Insurable but Uninsured
The Affordable Care Act (ACA), known affectionately as Obamacare, promises to insure more, spend less, and achieve better health for all.
As one of many medical students who takes care of the uninsured, I have been brainstorming ways to help our patients enroll in New York’s health care exchange. What hadn’t occurred to me is that our patients might opt for our free student-run clinic services instead of coverage under the ACA.
As a result, clinics are faced with a difficult question – do they accept patients who are eligible for insurance under a newly expanded Medicaid or subsidized private programs but nonetheless opt out and choose free clinics for treatment? This is an ethical challenge compounded by the limitations of volunteer staff, one-time donations, and philanthropic grant-based funding.
Some clinics consider their limited resources and decide no, that they ought to turn away the patients that are insurable but uninsured. If a clinic can only make appointments for 10 patients per week, should it not reserve those spots for patients who have no other option? The large population of undocumented Americans is one of the groups who still need health services outside of the ACA.

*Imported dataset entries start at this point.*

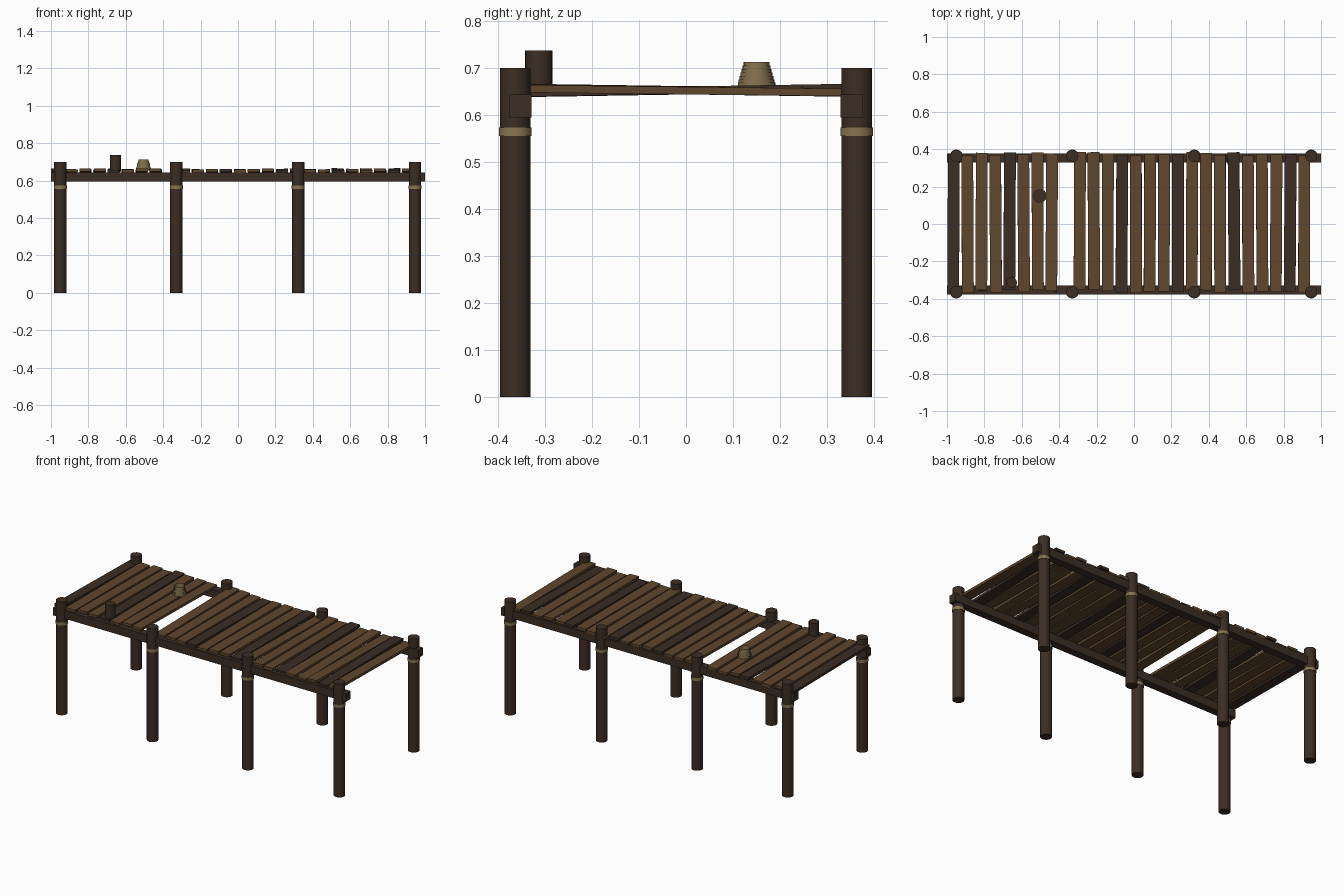
import bpy, bmesh, random
from mathutils import Matrix, Euler

random.seed(4)
cube = bpy.data.objects.get("Cube")
if cube:
    bpy.data.objects.remove(cube, do_unlink=True)


def material(name, rgb):
    m = bpy.data.materials.new(name)
    m.use_nodes = True
    m.diffuse_color = (*rgb, 1)
    m.node_tree.nodes["Principled BSDF"].inputs["Base Color"].default_value = (*rgb, 1)
    return m


dark = material("dark wood", (0.045, 0.027, 0.018))
brown = material("plank wood", (0.115, 0.062, 0.026))
rope = material("rope", (0.25, 0.18, 0.08))


def finish(name, bm, mat, smooth=False):
    mesh = bpy.data.meshes.new(name)
    bm.to_mesh(mesh)
    bm.free()
    obj = bpy.data.objects.new(name, mesh)
    bpy.context.collection.objects.link(obj)
    mesh.materials.append(mat)
    if smooth:
        bpy.ops.object.select_all(action="DESELECT")
        obj.select_set(True)
        bpy.context.view_layer.objects.active = obj
        bpy.ops.object.shade_smooth_by_angle()
    return obj


def box(name, center, size, mat, rot=(0, 0, 0)):
    bm = bmesh.new()
    bmesh.ops.create_cube(bm, size=1, matrix=Matrix.LocRotScale(None, None, size))
    obj = finish(name, bm, mat)
    obj.location, obj.rotation_euler = center, Euler(rot)
    return obj


def cylinder(name, x, y, z0, z1, radius, mat, caps=True):
    bm = bmesh.new()
    bmesh.ops.create_cone(bm, cap_ends=caps, segments=24, radius1=radius,
                          radius2=radius, depth=z1 - z0)
    obj = finish(name, bm, mat, True)
    obj.location = (x, y, (z0 + z1) / 2)
    return obj


# Posts with rope wraps, and the long side beams
for side, y in (("front", -0.363), ("back", 0.363)):
    for i, x in enumerate((-0.95, -0.33, 0.322, 0.947)):
        cylinder(f"{side}_post_{i}", x, y, 0, 0.70, 0.0325, dark)
        cylinder(f"{side}_rope_wrap_{i}", x, y, 0.555, 0.573, 0.0348, rope)
    box(f"{side}_beam", (0, y * 0.97, 0.619), (2, 0.048, 0.049), dark)

# Deck planks, slightly crooked, with one missing
for i in range(26):
    if i == 8:
        continue
    jitter = [random.uniform(-1, 1) for _ in range(4)]
    box(f"deck_plank_{i}",
        (-0.965 + i * 0.075, 0.008 + 0.01 * jitter[0], 0.652),
        (0.063, 0.735, 0.016), dark if i % 4 == 0 else brown,
        (0.018 * jitter[1], 0.03 * jitter[2], 0.008 * jitter[3]))

# Mooring bollard
cylinder("bollard", -0.655, -0.313, 0.65, 0.737, 0.029, dark)

# Coil of rope, stacked as open rings over a dark base
cylinder("coil_base", -0.505, 0.15, 0.655, 0.6615, 0.038, dark)
for k in range(7):
    z = 0.66 + k * 0.0073
    cylinder(f"rope_ring_{k}", -0.505, 0.15, z, z + 0.0083, 0.040 - k * 0.0021, rope, False)
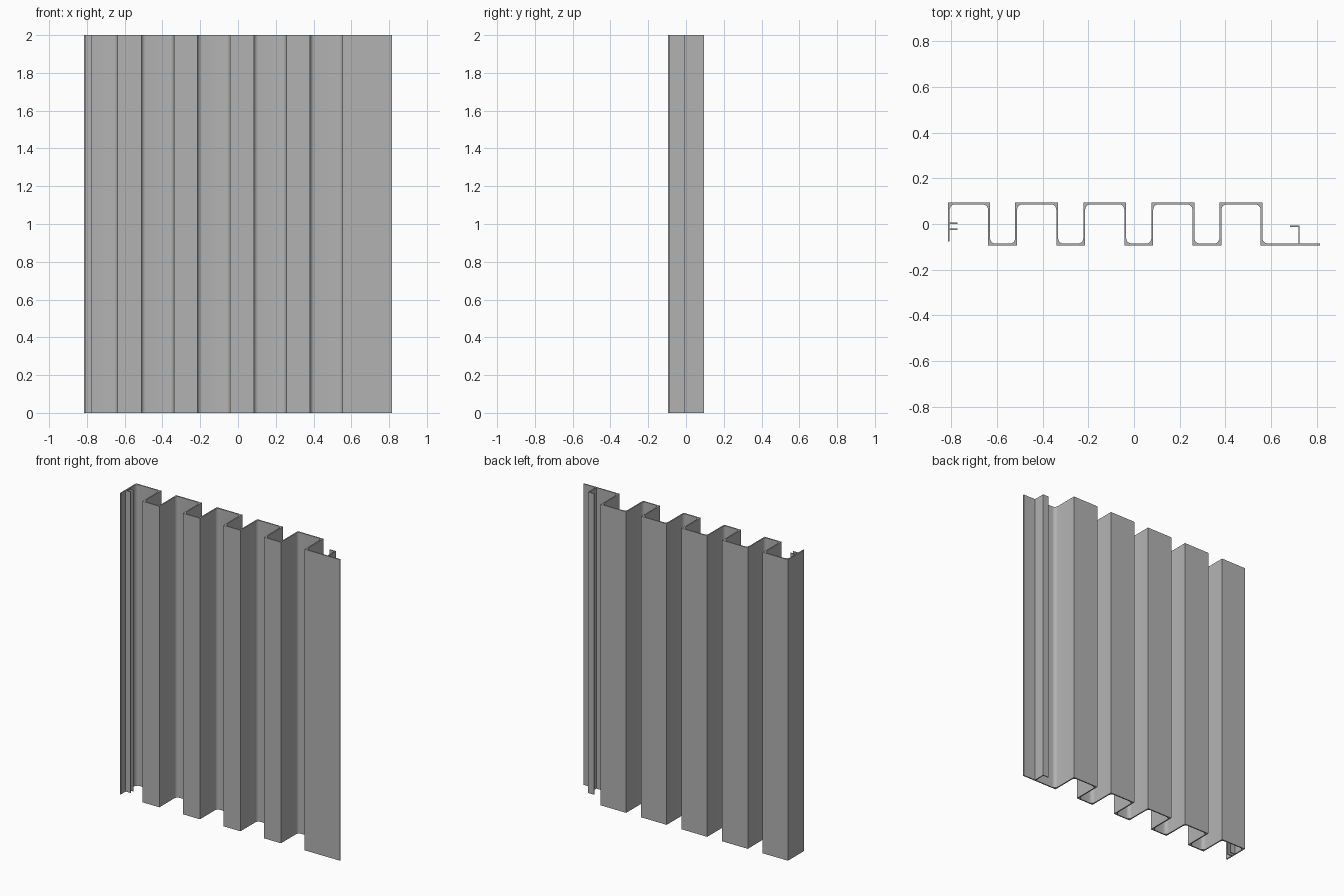
import bpy, bmesh, math
from mathutils import Vector

if "Cube" in bpy.data.objects:
    bpy.data.objects.remove(bpy.data.objects["Cube"], do_unlink=True)

HEIGHT = 2.0
DEPTH = 0.094      # half depth of the corrugation
GAUGE = 0.008      # sheet thickness
FILLET = 0.024     # radius on the inside of each bend
PITCH = 0.298

steel = bpy.data.materials.new("galvanised grey")
steel.use_nodes = True
grey = (0.45, 0.45, 0.45, 1)
steel.diffuse_color = grey
steel.node_tree.nodes["Principled BSDF"].inputs["Base Color"].default_value = grey


def extrude_profile(name, outline):
    """Extrude a closed xy outline over the full height."""
    bm = bmesh.new()
    face = bm.faces.new([bm.verts.new((p.x, p.y, 0)) for p in outline])
    top = bmesh.ops.extrude_face_region(bm, geom=[face])["geom"]
    bmesh.ops.translate(bm, vec=(0, 0, HEIGHT),
                        verts=[v for v in top if isinstance(v, bmesh.types.BMVert)])
    bmesh.ops.recalc_face_normals(bm, faces=bm.faces)
    mesh = bpy.data.meshes.new(name)
    bm.to_mesh(mesh)
    bm.free()
    mesh.materials.append(steel)
    obj = bpy.data.objects.new(name, mesh)
    bpy.context.collection.objects.link(obj)
    bpy.ops.object.select_all(action="DESELECT")
    obj.select_set(True)
    bpy.context.view_layer.objects.active = obj
    bpy.ops.object.shade_smooth_by_angle(angle=math.radians(30))


def bent_sheet(path, gauge, fillet):
    """Outline of a sheet following a right-angled path, rounded inside each bend."""
    path = [Vector(p) for p in path]
    left, right = [], []
    for i, p in enumerate(path):
        d_in = (p - path[i - 1]).normalized() if i else None
        d_out = (path[i + 1] - p).normalized() if i < len(path) - 1 else None
        a, b = d_in or d_out, d_out or d_in
        na, nb = Vector((-a.y, a.x)), Vector((-b.y, b.x))
        offset = (na if a == b else na + nb) * gauge / 2
        turn = a.x * b.y - a.y * b.x
        for side, s in ((left, 1), (right, -1)):
            corner = p + offset * s
            if turn * s > 0.5 and fillet:
                centre = corner + (b - a) * fillet
                for k in range(6):
                    t = k / 5 * math.pi / 2
                    side.append(centre + fillet * (a * math.sin(t) - b * math.cos(t)))
            else:
                side.append(corner)
    return left + right[::-1]


def plate(name, x0, x1, y0, y1):
    extrude_profile(name, [Vector(p) for p in ((x0, y0), (x1, y0), (x1, y1), (x0, y1))])


# Corrugated sheet: left leg, five ribs, right flange
y = DEPTH - GAUGE / 2
path = [(-0.811, -0.077), (-0.811, y)]
for i in range(5):
    x = -0.634 + i * PITCH
    path += [(x, y), (x, -y)]
    if i < 4:
        path += [(x + 0.118, -y), (x + 0.118, y)]
path.append((0.815, -y))
extrude_profile("corrugated_sheet", bent_sheet(path, GAUGE, FILLET))

# Pair of lips that form the socket on the right-hand edge of the model
for name, lip_y in (("upper_socket_lip", 0.004), ("lower_socket_lip", -0.023)):
    plate(name, -0.812, -0.772, lip_y - 0.003, lip_y + 0.003)

# Hooked tongue standing behind the flange
tongue = [(0.722, -DEPTH + GAUGE / 2), (0.722, -0.010), (0.682, -0.010)]
extrude_profile("hooked_tongue", bent_sheet(tongue, 0.006, 0))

It’s important to understand that turning away patients does not guarantee that patients will indeed enroll in the ACA or Medicaid. Instead, it is entirely plausible that many will go untreated and progress to more serious conditions. This is particularly dangerous for our diabetics who need support in reducing their risk of heart attacks, strokes, or deadly diabetic comas.
After discussing this issue with fellow clinic leaders, we decided that our free clinic will not turn away a patient who believes that we are their best option for health care. The ACA has enormous potential, but there is still substantial progress to be made in terms of coverage. Ultimately, we cannot, in good conscience, force our patients into a program that healthcare providers like us struggle to understand.
When our volunteers ran a survey for the month of December, we learned that 2/3 of our own patients hadn’t even heard of the ACA. According to the latest polls, more than 40% of Americans didn’t know that states had the opportunity to expand Medicaid coverage to more low-income, uninsured adults.
This issue goes beyond finances or legalities. It goes back to the reason why our clinics were created in the first place – to fill the gap between patient needs and the realities of our health care system. To close the door on our patients who have grown with us over the years would only perpetuate a failed mentality of our healthcare system; one that favors independence over collaboration. Our commitment as student practitioners is to work alongside our patients as they learn to take control of their own health.
As the ACA health exchanges evolve, our clinic will offer support for those who are eligible for federal programs but choose our services in the meantime. We will partner with them to address their concerns with the ACA, provide individualized education, and empower them to make decisions about how and where they receive care.